Severe mental illness has received considerable attention lately, owing largely to recent tragedies, including mass shootings involving the mentally ill.
The issue also has emerged in discussions about fighting poverty, because an estimated 1 in 5 homeless people suffer from severe mental illness. It also has arisen in the context of criminal justice and prison reform, since some 20 percent of the incarcerated are thought to be seriously mentally ill.
In 2016, an estimated 10.4 million adults in the United States suffered from serious mental illnesses.
The issue of how best to treat these people is a complex matter, as experts in psychiatry, law, and public policy noted last week in a panel discussion at The Heritage Foundation on severe mental illness.
The discussion began with an opening statement from Dr. Sally Satel, resident scholar at the American Enterprise Institute and a Washington, D.C.-based psychiatrist, who emphasized that there’s a clear distinction between a severe “mental illness” and a “mental health” concern.
She said, for example, that someone who has “mood swings” often does not pose the same potential dangers as a manic person whose delusions could lead to violent and erratic behavior.
Severe mental illness is most typically schizophrenia or bipolar disorder, Satel noted, but can include severe instances of other diseases and behaviors.
D.J. Jaffe—executive director of Mental Illness Policy Org and a longtime advocate for the seriously mentally ill—said there’s a noticeable shift among mental health activists that homes in on particular agendas, such as destigmatization of mentally ill patients, and a focus on mental wellness.
That has distracted much-needed policy attention from those with severe mental illness, he argued, adding that 35 percent of the most seriously mentally ill never receive treatment. That includes the 40,000 incarcerated people and 140,000 homeless people with a serious mental illness.

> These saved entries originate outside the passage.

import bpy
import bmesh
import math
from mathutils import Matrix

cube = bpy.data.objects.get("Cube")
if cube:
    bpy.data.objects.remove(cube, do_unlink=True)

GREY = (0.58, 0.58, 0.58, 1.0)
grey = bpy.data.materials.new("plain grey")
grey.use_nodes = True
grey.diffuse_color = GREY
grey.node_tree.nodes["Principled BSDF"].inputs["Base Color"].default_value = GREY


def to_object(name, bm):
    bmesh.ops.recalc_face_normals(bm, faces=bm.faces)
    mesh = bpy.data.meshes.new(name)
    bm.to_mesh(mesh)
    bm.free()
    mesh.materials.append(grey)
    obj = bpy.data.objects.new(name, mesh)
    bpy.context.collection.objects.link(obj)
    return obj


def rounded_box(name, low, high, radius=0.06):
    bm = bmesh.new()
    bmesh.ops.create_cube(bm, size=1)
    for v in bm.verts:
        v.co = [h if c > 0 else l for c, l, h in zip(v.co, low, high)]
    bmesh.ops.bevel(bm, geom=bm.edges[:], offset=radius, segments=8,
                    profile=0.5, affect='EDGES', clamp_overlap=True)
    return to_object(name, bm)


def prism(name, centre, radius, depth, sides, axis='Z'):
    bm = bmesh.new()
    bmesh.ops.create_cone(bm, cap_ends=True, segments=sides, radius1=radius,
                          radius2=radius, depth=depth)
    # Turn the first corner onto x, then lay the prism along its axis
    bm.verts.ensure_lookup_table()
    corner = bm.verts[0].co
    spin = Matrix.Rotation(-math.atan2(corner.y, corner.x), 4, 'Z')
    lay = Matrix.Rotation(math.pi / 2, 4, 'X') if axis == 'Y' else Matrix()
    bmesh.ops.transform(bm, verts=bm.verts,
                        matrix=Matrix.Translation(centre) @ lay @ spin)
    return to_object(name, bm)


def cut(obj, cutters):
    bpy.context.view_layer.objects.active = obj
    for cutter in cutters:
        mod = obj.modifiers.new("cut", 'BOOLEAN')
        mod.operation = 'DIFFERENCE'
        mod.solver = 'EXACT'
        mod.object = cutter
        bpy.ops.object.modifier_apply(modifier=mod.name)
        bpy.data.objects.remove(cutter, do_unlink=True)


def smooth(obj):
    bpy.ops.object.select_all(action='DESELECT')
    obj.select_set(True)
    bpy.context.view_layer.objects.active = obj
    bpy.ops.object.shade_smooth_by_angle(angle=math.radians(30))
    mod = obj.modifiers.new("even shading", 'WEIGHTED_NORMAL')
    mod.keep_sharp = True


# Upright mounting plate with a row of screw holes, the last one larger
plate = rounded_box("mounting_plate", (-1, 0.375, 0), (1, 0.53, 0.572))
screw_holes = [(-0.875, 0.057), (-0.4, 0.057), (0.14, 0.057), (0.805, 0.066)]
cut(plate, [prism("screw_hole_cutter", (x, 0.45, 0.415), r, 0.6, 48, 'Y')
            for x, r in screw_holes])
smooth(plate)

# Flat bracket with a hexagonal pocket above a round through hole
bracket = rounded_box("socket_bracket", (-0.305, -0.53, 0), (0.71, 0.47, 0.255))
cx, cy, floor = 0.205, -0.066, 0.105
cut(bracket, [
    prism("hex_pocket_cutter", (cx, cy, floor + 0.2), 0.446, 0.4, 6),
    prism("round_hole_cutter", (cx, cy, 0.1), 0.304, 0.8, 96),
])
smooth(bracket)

Efforts that do exist are poorly targeted, too: Though suicide-prevention programs typically target young people, Jaffe says that 90 percent of those who take their own lives are adults.
Andrew Sperling, director of legislative and policy advocacy at the National Alliance on Mental Illness, emphasized the need for more research in mental illness treatments. There is currently no cure for mental illness, so “treatments are palliative,” he said.
But Sperling said that many pharmaceutical companies, unfortunately, have abandoned efforts in this field, owing largely to the difficulty of conducting such research. While HIV researchers discovered a biomarker in developing treatment, no equivalent discovery has yet been made in the mental illness arena.
Sperling is hopeful research efforts will continue and that companies would return to develop long-term treatments and possible cures.
John Malcolm, vice president of the Institute for Constitutional Governmentand director of the Meese Center for Legal and Judicial Studies at The Heritage Foundation, reminded the audience that there are times when someone with severe mental illness is truly a danger to themselves or others.
“Two-thirds of all gun-related deaths are people who commit suicide,” Malcolm said. “And it’s been estimated that 10 percent of gun-related violence and 60 percent or more of mass shooters are suffering from a severe mental illness.”
What’s more, these individuals often self-medicate with alcohol or illegal substances, he said, and that dramatically increases the risk of violence.
Malcolm expressed concern over the high standard of evidence required to commit a severely mentally ill person to a mental hospital. That has often landed these individuals in jail cells, rather than hospital beds.
The panelists concluded the discussion by stressing the importance of broadening awareness of serious mental illness and understanding of how public policies affect those suffering from it.
This piece originally appeared in The Daily Signal